Monica A. Hand (1953–2016) was a beloved poet, playwright, book artist, activist, teacher, and friend. Her books of poems are me and Nina and DiVida, both from Alice James.
Soul and Body
I stood before your body that still breathed
and said goodbye to your soul that had left
this life, Athena’s owl on the night breeze.
The nurses took off the sterile white net,
tied your hair back from your beautiful face,
and detached the machines to let you die.
I read you poems you loved as if our states
were one. Your warm form would soon be cold, viewed by
mourners. My knees gave way. I sobbed your name.
Then I was done. I sat vigil, consoled
the others in the waiting room, abstained
from death watch. When those praying for your soul’s
flight grew silent, your heartbeat stopped. The veil

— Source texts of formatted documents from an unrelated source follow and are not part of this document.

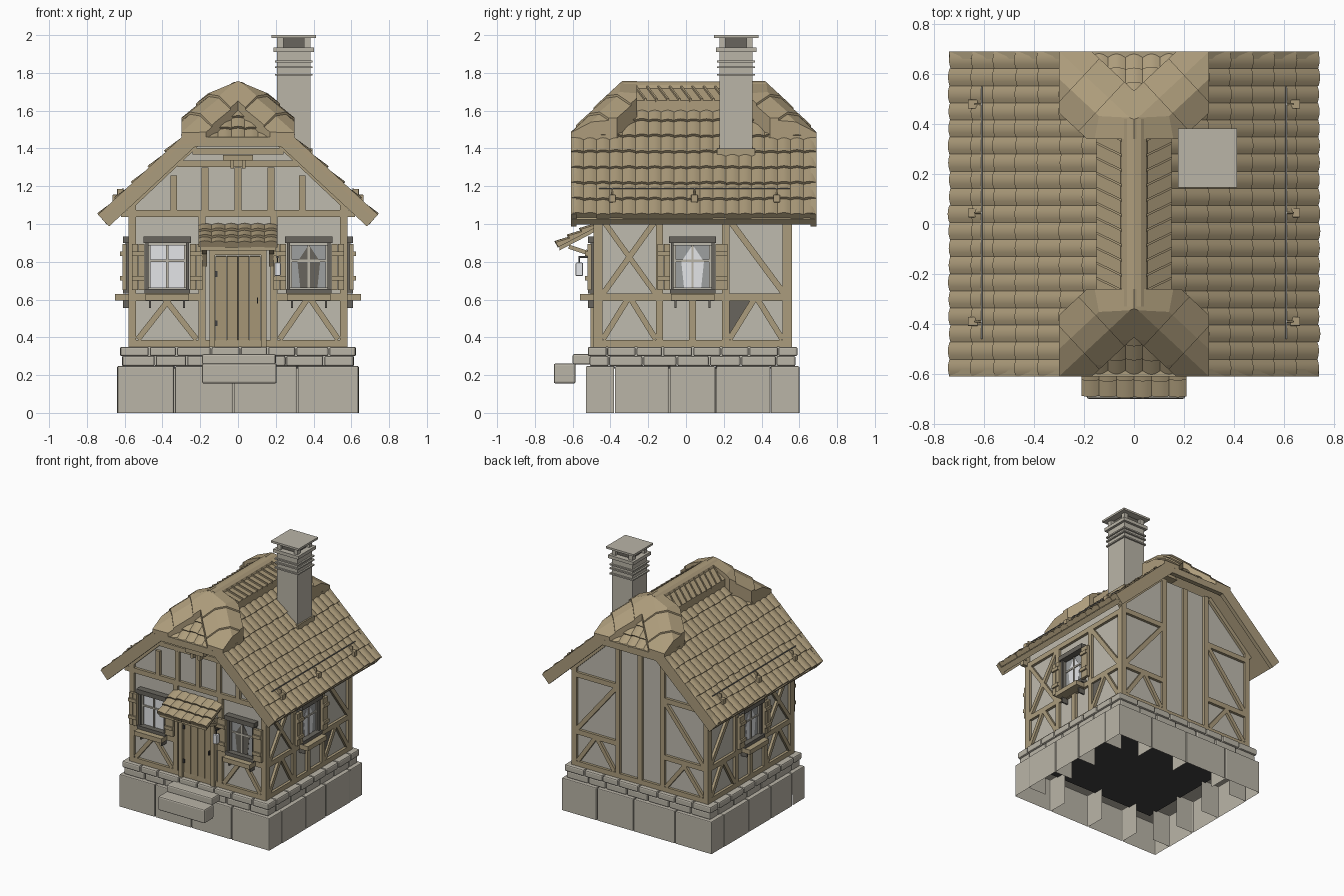
import bpy, bmesh, math, random
from mathutils import Vector

random.seed(4)
if "Cube" in bpy.data.objects:
    bpy.data.objects.remove(bpy.data.objects["Cube"])


def material(name, *rgb):
    m = bpy.data.materials.new(name)
    m.use_nodes = True
    m.diffuse_color = (*rgb, 1)
    m.node_tree.nodes["Principled BSDF"].inputs["Base Color"].default_value = (*rgb, 1)
    return m


TILE = material("clay tile", .42, .335, .2)
WOOD = material("timber", .41, .335, .205)
DOOR = material("door wood", .38, .305, .18)
PLASTER = material("plaster", .52, .495, .425)
STONE = material("stone", .49, .46, .39)
TRIM = material("dark trim", .14, .13, .11)
IRON = material("iron", .05, .05, .05)
PALE = material("pale glass", .8, .81, .83)
SHADE = material("shaded glass", .34, .35, .35)


class Part:
    """One object, gathered from prisms that share a material."""
    def __init__(self, name, mat):
        self.name, self.mat, self.bm = name, mat, bmesh.new()

    def prism(self, ring_a, ring_b):
        a = [self.bm.verts.new(p) for p in ring_a]
        b = [self.bm.verts.new(p) for p in ring_b]
        n = len(a)
        self.bm.faces.new(a)
        self.bm.faces.new(b[::-1])
        for i in range(n):
            j = (i + 1) % n
            self.bm.faces.new((a[j], a[i], b[i], b[j]))

    def box(self, lo, hi, f=lambda *p: p):
        (x0, y0, z0), (x1, y1, z1) = lo, hi
        flat = [(x0, y0), (x1, y0), (x1, y1), (x0, y1)]
        self.prism([f(x, y, z0) for x, y in flat], [f(x, y, z1) for x, y in flat])

    def strut(self, f, a, b, w, o0, o1):
        """Slanted bar in a wall plane, from a to b, between two depths."""
        d = Vector((b[0] - a[0], b[1] - a[1])).normalized() * w / 2
        ring = [(a[0] - d.y, a[1] + d.x), (a[0] + d.y, a[1] - d.x),
                (b[0] + d.y, b[1] - d.x), (b[0] - d.y, b[1] + d.x)]
        self.prism([f(u, o0, z) for u, z in ring], [f(u, o1, z) for u, z in ring])

    def tiles(self, origin, u, d, n, cols, rows, w, l):
        """Rows of arched, overlapping tiles running down a slope."""
        for r in range(rows):
            for c in range(cols):
                rings = []
                for t, lift in ((r * l, 0), ((r + 1) * l + .012 + random.uniform(-.004, .004), .016)):
                    base = origin + u * (c * w) + d * t
                    top = [base + u * (w * s / 4) + n * (lift + .013 + .009 * math.sin(math.pi * s / 4))
                           for s in range(5)]
                    rings.append(top + [base + u * w, base])
                self.prism(*rings)

    def clip(self, co, no):
        geom = self.bm.verts[:] + self.bm.edges[:] + self.bm.faces[:]
        cut = bmesh.ops.bisect_plane(self.bm, geom=geom, plane_co=co, plane_no=no, clear_outer=True)
        edges = [e for e in cut["geom_cut"] if isinstance(e, bmesh.types.BMEdge)]
        bmesh.ops.holes_fill(self.bm, edges=edges)

    def finish(self, bevel=0, smooth=False):
        bmesh.ops.recalc_face_normals(self.bm, faces=self.bm.faces[:])
        me = bpy.data.meshes.new(self.name)
        self.bm.to_mesh(me)
        self.bm.free()
        me.materials.append(self.mat)
        ob = bpy.data.objects.new(self.name, me)
        bpy.context.scene.collection.objects.link(ob)
        if bevel:
            mod = ob.modifiers.new("bevel", "BEVEL")
            mod.width, mod.segments = bevel, 2
        if smooth:
            bpy.ops.object.select_all(action="DESELECT")
            ob.select_set(True)
            bpy.context.view_layer.objects.active = ob
            bpy.ops.object.shade_smooth_by_angle(angle=math.radians(35))


YC = .04
def front(u, o, z): return (u, -.47 - o, z)
def back(u, o, z): return (u, .54 + o, z)
def right(u, o, z): return (.56 + o, u, z)
def left(u, o, z): return (-.56 - o, u, z)
def mirror(sx, sy): return lambda x, y, z: (sx * x, YC + sy * (y - YC), z)


# Stone base in three courses
def cuts(a, b, n):
    return [a] + [a + (b - a) * (i + random.uniform(-.1, .1)) / n for i in range(1, n)] + [b]

def course(part, z0, z1, hx, hy, depth, nx, ny):
    g, c = .003, .035
    for s in (-1, 1):
        e = cuts(-hx, hx, nx)
        for a, b in zip(e, e[1:]):
            part.box((a + g, c + s * (hy - depth), z0), (b - g, c + s * hy, z1))
        e = cuts(depth - hy, hy - depth, ny)
        for a, b in zip(e, e[1:]):
            part.box((s * (hx - depth), c + a + g, z0), (s * hx, c + b - g, z1))

# The large blocks are hollow shells, open below and towards the inside
blocks = Part("foundation_blocks", STONE)
course(blocks, 0, .247, .64, .565, .15, 4, 3)
def hidden(face):
    x, y, z = face.calc_center_median()
    inner_y = abs(abs(y - .035) - .415) < .001
    inner_x = abs(abs(x) - .49) < .001 and abs(y - .035) < .42
    return z < .001 or inner_x or inner_y
bmesh.ops.recalc_face_normals(blocks.bm, faces=blocks.bm.faces[:])
bmesh.ops.delete(blocks.bm, geom=[f for f in blocks.bm.faces if hidden(f)], context="FACES")
blocks.finish(.006)
base = Part("foundation_bricks", STONE)
course(base, .247, .302, .615, .545, .1, 7, 5)
course(base, .3, .35, .625, .555, .1, 8, 6)
base.finish(.01)
steps = Part("front_steps", STONE)
steps.box((-.19, -.7, .155), (.205, -.585, .262))
steps.box((-.19, -.6, .255), (.2, -.5, .312))
steps.finish(.01)
floor = Part("floor_underside", IRON)
floor.box((-.52, -.45, .235), (.52, .52, .245))
floor.finish()

# Plaster walls with clipped gables
walls = Part("walls", PLASTER)
gable = [(-.56, .25), (.56, .25), (.56, 1.13), (.25, 1.43), (-.25, 1.43), (-.56, 1.13)]
walls.prism([front(x, 0, z) for x, z in gable], [back(x, 0, z) for x, z in gable])
walls.finish()

# Timber framing
frame = Part("timber_frame", WOOD)
def bar(f, a, b, w=.038): frame.strut(f, a, b, w, -.01, .02)
def chevron(f, u0, u1):
    mid = (u0 + u1) / 2
    bar(f, (u0, .39), (mid - .01, .6), .03)
    bar(f, (u1, .39), (mid + .01, .6), .03)

for f in (front, back):
    bar(f, (-.58, .368), (.58, .368))
    for s in (-1, 1):
        bar(f, (s * .56, .35), (s * .56, 1.12), .04)
        bar(f, (s * .19, .35), (s * .19, 1.05))
        bar(f, (s * .19, .612), (s * .56, .612))
        chevron(f, s * .22, s * .53)
        bar(f, (s * .59, 1.08), (s * .22, 1.43), .04)
bar(front, (-.62, 1.055), (.62, 1.055))
bar(front, (-.32, 1.318), (.32, 1.318), .035)
bar(front, (-.24, 1.385), (.24, 1.385), .035)
for u in (-.34, -.175, 0, .175, .34):
    bar(front, (u, 1.06), (u, 1.3 - max(0, abs(u) - .2) * .3), .035)
for s in (-1, 1):
    bar(back, (s * .19, 1.05), (s * .19, 1.43))
    bar(back, (s * .19, 1.05), (s * .58, 1.05))
    bar(back, (s * .21, 1.03), (s * .54, .63), .032)
bar(back, (0, .37), (0, 1.42))
for f in (left, right):
    for z in (.368, .612, 1.04):
        bar(f, (-.48, z), (.55, z))
    for u in (-.46, -.14, .21, .53):
        bar(f, (u, .35), (u, 1.06))
    bar(f, (.035, .37), (.035, .6))
    bar(f, (-.44, .63), (-.16, 1.02), .03)
    bar(f, (-.44, 1.02), (-.16, .63), .028)
    chevron(f, -.44, -.16)
    chevron(f, .23, .51)
    bar(f, (.23, 1.02), (.52, .63), .032)
frame.finish()
panel = Part("dark_wall_panel", TRIM)
panel.prism(*[[right(u, o, z) for u, z in ((.23, .42), (.23, .595), (.35, .595))] for o in (0, .006)])
panel.finish()

# Windows with lintel, sill, flower shelf and shutters
def window(label, f, c, glass, drape):
    trim, wood = Part(label + "_window_frame", TRIM), Part(label + "_shutters_and_shelf", WOOD)
    pane, bars = Part(label + "_window_pane", glass), Part(label + "_window_bars", STONE)
    def put(part, u0, u1, z0, z1, o0, o1): part.box((c + u0, o0, z0), (c + u1, o1, z1), f)
    put(pane, -.1, .1, .66, .89, 0, .012)
    put(trim, -.125, .125, .9, .935, 0, .05)
    put(trim, -.12, .12, .632, .657, 0, .05)
    put(wood, -.115, .115, .595, .63, .02, .09)
    put(bars, -.006, .006, .66, .89, .01, .02)
    put(bars, -.09, .09, .8, .812, .01, .02)
    for s in (-1, 1):
        put(trim, s * .1, s * .115, .65, .9, 0, .035)
        put(bars, s * .088, s * .1, .66, .89, .01, .022)
        put(trim, s * .085, s * .095, .555, .6, 0, .05)
        for k in range(2):
            put(wood, s * (.12 + k * .034), s * (.152 + k * .034), .65, .895, .03, .052)
        for z in (.7, .83):
            put(wood, s * .12, s * .186, z, z + .025, .052, .064)
    if drape:
        cloth = Part(label + "_window_drape", drape)
        ring = [(-.045, .66), (.045, .66), (.06, .8), (0, .89), (-.06, .8)]
        cloth.prism(*[[f(c + u, o, z) for u, z in ring] for o in (.012, .014)])
        cloth.finish()
    for p in (pane, trim, wood, bars):
        p.finish()

window("front_left", front, .375, SHADE, TRIM)
window("front_right", front, -.375, PALE, None)
window("left_side", right, .035, SHADE, PALE)
window("right_side", left, .035, SHADE, PALE)

# Door, frame and hardware
door = Part("door_planks", DOOR)
for i in range(4):
    door.box((-.119 + i * .06, 0, .35), (-.061 + i * .06, .02, .83), front)
door.finish(.003)
jamb = Part("door_frame", WOOD)
for s in (-1, 1):
    jamb.box((s * .122, 0, .35), (s * .15, .035, .87), front)
jamb.box((-.122, 0, .835), (.122, .035, .87), front)
jamb.finish()
iron = Part("iron_fittings", IRON)
for z in (.46, .72):
    iron.box((-.122, .02, z), (-.108, .026, z + .03), front)
iron.box((.1, .02, .58), (.107, .035, .61), front)
iron.box((.205, 0, .82), (.215, .1, .83), front)
iron.box((.207, .09, .79), (.213, .1, .82), front)
iron.finish()
hoist = Part("gable_bracket", WOOD)
hoist.box((-.08, .02, 1.335), (.08, .06, 1.365), front)
for u in (-.04, .02):
    hoist.box((u, .02, 1.295), (u + .02, .05, 1.335), front)
hoist.finish()
lantern = Part("lantern", PALE)
lantern.box((.193, .075, .725), (.227, .115, .795), front)
lantern.finish(.006)

# Tiled canopy over the door
d = Vector((0, -.2, -.105)).normalized()
n = Vector((0, d.z, -d.y))
canopy = Part("canopy_tiles", TILE)
canopy.tiles(Vector((-.21, -.47, .985)), Vector((1, 0, 0)), d, n, 6, 3, .07, .074)
canopy.finish(smooth=True)
support = Part("canopy_supports", WOOD)
support.prism(*[[(x, -.47, .985), (x, -.67, .88), (x, -.67, .86), (x, -.47, .965)] for x in (-.2, .2)])
for s in (-1, 1):
    side = lambda u, o, z, s=s: (s * (.165 + o), u, z)
    support.strut(side, (-.62, .88), (-.53, .85), .022, 0, .025)
    support.strut(side, (-.535, .86), (-.48, .78), .022, 0, .025)
support.finish()

# Main roof slopes, clipped where the half hips begin
SLOPE = math.atan(.94)
def roof_z(x, y): return min(1.745 - .94 * x, 2.08 + y)

sheath = Part("roof_boarding", WOOD)
for s, label in ((-1, "right"), (1, "left")):
    d = Vector((s * math.cos(SLOPE), 0, -math.sin(SLOPE)))
    n = Vector((s * math.sin(SLOPE), 0, math.cos(SLOPE)))
    slope = Part("roof_tiles_" + label, TILE)
    slope.tiles(Vector((0, -.61, 1.705)), Vector((0, 1, 0)), d, n, 19, 8, 1.3 / 19, .1215)
    for sy in (-1, 1):
        slope.clip((0, YC + sy * .37, 0), (-s * .28, sy * .3, 0))
    slope.finish(smooth=True)
    ends = [(0, 1.7), (.72, 1.025), (.695, .998), (0, 1.65)]
    sheath.prism(*[[(s * x, y, z) for x, z in ends] for y in (-.6, .68)])
for sy in (-1, 1):
    sheath.clip((0, YC + sy * .65, 1.43), (0, sy, 1))
sheath.finish()

# Half hips with their fascia, barge boards and broad cap tiles
barge = Part("barge_boards", WOOD)
for sy, label in ((1, "front"), (-1, "back")):
    hip = Part("half_hip_tiles_" + label, TILE)
    d, n = Vector((0, -sy, -1)).normalized(), Vector((0, -sy, 1)).normalized()
    hip.tiles(Vector((-.315, YC - sy * .37, 1.68)), Vector((1, 0, 0)), d, n, 9, 4, .07, .086)
    for sx in (-1, 1):
        hip.clip((0, YC - sy * .37, 0), (sx * .28, sy * .3, 0))
        hip.clip((sx * .3, 0, 0), (sx, 0, 0))
    hip.finish(smooth=True)
    m = mirror(1, sy)
    barge.box((-.25, -.61, 1.41), (.25, -.575, 1.46), m)
    for sx in (-1, 1):
        m = mirror(sx, sy)
        barge.strut(lambda u, o, z: m(u, -.61 + o, z), (.712, 1.018), (.25, 1.447), .085, 0, .03)
        for i in range(3):
            cap = Part(f"hip_cap_{label}_{'left' if sx > 0 else 'right'}_{i + 1}", TILE)
            rings = []
            for t, lift in ((i / 3 - .4 * (i == 0), .012), ((i + 1) / 3 + .2 * (i == 2), 0)):
                x, y = .3 * (1 - t), -.61 + .28 * t
                plan = [(x + .68 * o, y + .73 * o, h + lift) for o, h in
                        ((-.09, .015), (0, .015), (.08, .075), (.18, .09))]
                top = [(a, b, roof_z(a, b) + h) for a, b, h in plan]
                low = [(a, b, roof_z(a, b) - .04) for a, b, h in plan[::-1]]
                rings.append(top + low)
            cap.prism(*rings)
            # Trim to the outline, the ridge line and the hip plane
            for co, no in (((.3, 0, 0), (1, 0, 0)), ((0, -.26, 0), (0, 1, 0)),
                           ((0, -.61, 0), (0, -1, 0)), ((0, 0, 0), (-1, 0, 0)),
                           ((0, 0, 1.757), (.38, 0, .92)), ((0, -.61, 1.495), (0, -1, 1))):
                cap.clip(co, no)
            for v in cap.bm.verts:
                v.co = m(*v.co)
            cap.finish()
barge.finish()

# Ridge capping with slanted ribs
ridge = Part("ridge_cap", TILE)
ring = [(-.15, 1.59), (-.15, 1.655), (-.05, 1.72), (.05, 1.72), (.15, 1.655), (.15, 1.59)]
ridge.prism(*[[(x, y, z) for x, z in ring] for y in (-.3, .39)])
roll = [(.055 * math.cos(a), 1.715 + .04 * math.sin(a)) for a in [math.pi * i / 6 for i in range(7)]]
ridge.prism(*[[(x, y, z) for x, z in roll] for y in (-.33, .42)])
for i in range(11):
    y = -.27 + i * .06
    for s in (-1, 1):
        ridge.prism(*[[(s * .05, y, 1.72 + h), (s * .05, y + .01, 1.72 + h),
                       (s * .152, y + .06, 1.655 + h), (s * .152, y + .05, 1.655 + h)] for h in (-.01, .01)])
ridge.finish()

# Snow rails and their hooks
rails, hooks = Part("snow_rails", SHADE), Part("snow_rail_hooks", TILE)
for s in (-1, 1):
    rails.box((s * .607, -.46, 1.185), (s * .612, .55, 1.19))
    for y in (-.39, .045, .48):
        hooks.box((s * .625, y - .018, 1.115), (s * .665, y + .018, 1.155))
        hooks.box((s * .607, y - .004, 1.15), (s * .64, y + .004, 1.186))
rails.finish()
hooks.finish(.003)

# Chimney with bands, smoke openings and slab
chimney, flue = Part("chimney", STONE), Part("chimney_openings", TRIM)
def stack(part, h, z0, z1): part.box((.295 - h, .265 - h, z0), (.295 + h, .265 + h, z1))
for h, z0, z1 in ((.088, 1.36, 1.92), (.1, 1.785, 1.795), (.1, 1.825, 1.835), (.1, 1.855, 1.865),
                  (.107, 1.91, 1.935), (.118, 1.985, 2.0)):
    stack(chimney, h, z0, z1)
for sx in (-1, 1):
    for sy in (-1, 1):
        chimney.box((.295 + sx * .055, .265 + sy * .055, 1.93), (.295 + sx * .088, .265 + sy * .088, 1.99))
stack(flue, .065, 1.92, 1.988)
chimney.finish()
flue.finish()
flashing = Part("chimney_flashing", WOOD)
flashing.box((.195, .165, 1.36), (.395, .365, 1.4))
flashing.finish()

dropped between you and your granddaughter’s wail.
I Think of My Friends’ Unfinished Work as We Light Three Memory Candles in the Cathedral of Saint John the Divine, New York City
We buy three memory candles, are given
markers that write on glass and hope our missives
reach you risen, not the abyss which is
non-being. Mother, father, spouse, and friend—hidden
among skyward arches and blue glass—listen
to us say your names, that spirit outlives
the body riven from us. Yet doubt sieves
faith’s promise, leaves loss: your work and ambition
cut short by death too young, each of you robbed.
Public servant, poet, priest—our black letters
illumined by wax might get through to God,
a vast love who holds our memories mobbed
against time. Your plans for earth are feathers.
We’re left in labor to reseal the bond.
—remembering Cliff Becker, Monica A. Hand, and Father Charles Howell
No birds soar toward the sun above the Blue
Ridge Mountains in this morning’s little painting.
Birds perching in trees on their way down South—
I draw their thousands, their loud chatter raining
on me, their eighth-note bodies on a staff
of branches, quarter-note rests in the sky.
My strokes are autograph and allograph,
my own rhythm yet ordered from on high.
Almost a joke, how many birds I make,
as if they were in every natural scene.
Well, they are. They keep time. How good to wake
and sleep to birdsong, as was your routine.
Buzzards circled, waiting to clean the earth,
not say you’re gone. Still, I painted no birds.
Letter to God
Dear Most High, I’m not writing to ask why
she died before her time, why the blue pen
she gave me began to skip serifs when
I touched it to the page, incensed. Yes, I
commended her spirit to you, her mind
wiped from her body. I should bow: amen,
amen. “Why?” would concede the argument,
presume I believe you willed her to die.
Her body failed. Take me to the thin places,
a tour guide on an occasional outing.
I’m angry I can’t count on second sight,
your gift to bring souls near. I see her traces
too faintly in the crack in things—though doubting
you, I succumb to your shattering light.
The Image archive is supported in part by an award from the National Endowment for the Arts.